*** Opening of Data for analysis ***

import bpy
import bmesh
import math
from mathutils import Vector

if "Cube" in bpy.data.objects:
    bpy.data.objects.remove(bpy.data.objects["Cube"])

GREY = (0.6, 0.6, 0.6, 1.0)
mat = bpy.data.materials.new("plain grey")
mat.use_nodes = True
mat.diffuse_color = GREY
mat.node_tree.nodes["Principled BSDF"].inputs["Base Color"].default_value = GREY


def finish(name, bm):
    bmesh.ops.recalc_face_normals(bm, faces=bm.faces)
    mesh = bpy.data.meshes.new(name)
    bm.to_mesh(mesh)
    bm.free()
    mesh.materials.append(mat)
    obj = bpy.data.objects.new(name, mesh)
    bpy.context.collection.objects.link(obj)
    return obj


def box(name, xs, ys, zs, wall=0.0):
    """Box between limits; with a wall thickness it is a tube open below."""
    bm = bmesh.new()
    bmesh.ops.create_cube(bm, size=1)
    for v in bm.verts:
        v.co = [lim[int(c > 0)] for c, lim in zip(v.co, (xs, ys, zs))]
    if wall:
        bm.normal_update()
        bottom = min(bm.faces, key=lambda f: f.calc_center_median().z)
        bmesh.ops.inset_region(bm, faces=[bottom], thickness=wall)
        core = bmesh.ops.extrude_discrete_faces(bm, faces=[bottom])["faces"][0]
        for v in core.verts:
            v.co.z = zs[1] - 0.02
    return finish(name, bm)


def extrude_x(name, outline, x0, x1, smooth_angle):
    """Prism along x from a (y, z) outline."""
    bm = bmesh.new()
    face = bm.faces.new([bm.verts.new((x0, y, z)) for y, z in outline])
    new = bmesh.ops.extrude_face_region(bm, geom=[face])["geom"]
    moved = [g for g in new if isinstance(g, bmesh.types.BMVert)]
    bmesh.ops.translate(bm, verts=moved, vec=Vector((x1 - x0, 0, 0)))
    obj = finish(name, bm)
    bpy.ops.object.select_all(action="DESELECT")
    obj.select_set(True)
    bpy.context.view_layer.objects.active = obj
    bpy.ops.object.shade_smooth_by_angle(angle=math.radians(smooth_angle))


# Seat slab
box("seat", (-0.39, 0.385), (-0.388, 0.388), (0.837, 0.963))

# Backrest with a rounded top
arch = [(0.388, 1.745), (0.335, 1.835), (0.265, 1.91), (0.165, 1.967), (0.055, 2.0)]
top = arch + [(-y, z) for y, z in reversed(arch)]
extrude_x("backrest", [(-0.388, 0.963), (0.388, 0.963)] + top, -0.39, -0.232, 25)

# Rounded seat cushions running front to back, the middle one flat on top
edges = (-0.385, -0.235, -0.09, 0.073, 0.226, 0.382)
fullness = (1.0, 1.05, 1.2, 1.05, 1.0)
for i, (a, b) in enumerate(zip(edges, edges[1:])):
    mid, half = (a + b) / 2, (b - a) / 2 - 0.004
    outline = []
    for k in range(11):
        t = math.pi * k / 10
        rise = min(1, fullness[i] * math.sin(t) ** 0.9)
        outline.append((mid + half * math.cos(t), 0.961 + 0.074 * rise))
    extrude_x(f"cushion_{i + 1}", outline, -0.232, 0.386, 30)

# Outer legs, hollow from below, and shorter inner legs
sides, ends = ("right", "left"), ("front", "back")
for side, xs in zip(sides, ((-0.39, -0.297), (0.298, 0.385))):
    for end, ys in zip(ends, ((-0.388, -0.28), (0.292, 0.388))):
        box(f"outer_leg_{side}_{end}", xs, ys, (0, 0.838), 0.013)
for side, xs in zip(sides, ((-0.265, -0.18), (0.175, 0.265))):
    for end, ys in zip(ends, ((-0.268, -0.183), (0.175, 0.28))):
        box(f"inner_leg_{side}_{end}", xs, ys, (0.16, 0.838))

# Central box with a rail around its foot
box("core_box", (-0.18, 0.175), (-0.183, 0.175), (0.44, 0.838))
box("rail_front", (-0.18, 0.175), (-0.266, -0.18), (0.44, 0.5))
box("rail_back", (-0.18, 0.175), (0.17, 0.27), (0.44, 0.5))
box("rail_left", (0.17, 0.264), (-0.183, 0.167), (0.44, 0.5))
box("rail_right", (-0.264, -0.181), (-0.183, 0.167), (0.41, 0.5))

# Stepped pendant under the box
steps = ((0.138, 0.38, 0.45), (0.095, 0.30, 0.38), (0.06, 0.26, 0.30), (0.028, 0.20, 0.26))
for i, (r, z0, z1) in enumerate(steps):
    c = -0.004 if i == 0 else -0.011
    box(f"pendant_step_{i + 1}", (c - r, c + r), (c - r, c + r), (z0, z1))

*** Close of Data for analysis ***

### Assigned task
Exactly as they stand in the records above, print the lines from the one containing "0.27), (0.44, 0.5))" through the final line, inclusive.

### Expected answer
box("rail_back", (-0.18, 0.175), (0.17, 0.27), (0.44, 0.5))
box("rail_left", (0.17, 0.264), (-0.183, 0.167), (0.44, 0.5))
box("rail_right", (-0.264, -0.181), (-0.183, 0.167), (0.41, 0.5))

# Stepped pendant under the box
steps = ((0.138, 0.38, 0.45), (0.095, 0.30, 0.38), (0.06, 0.26, 0.30), (0.028, 0.20, 0.26))
for i, (r, z0, z1) in enumerate(steps):
    c = -0.004 if i == 0 else -0.011
    box(f"pendant_step_{i + 1}", (c - r, c + r), (c - r, c + r), (z0, z1))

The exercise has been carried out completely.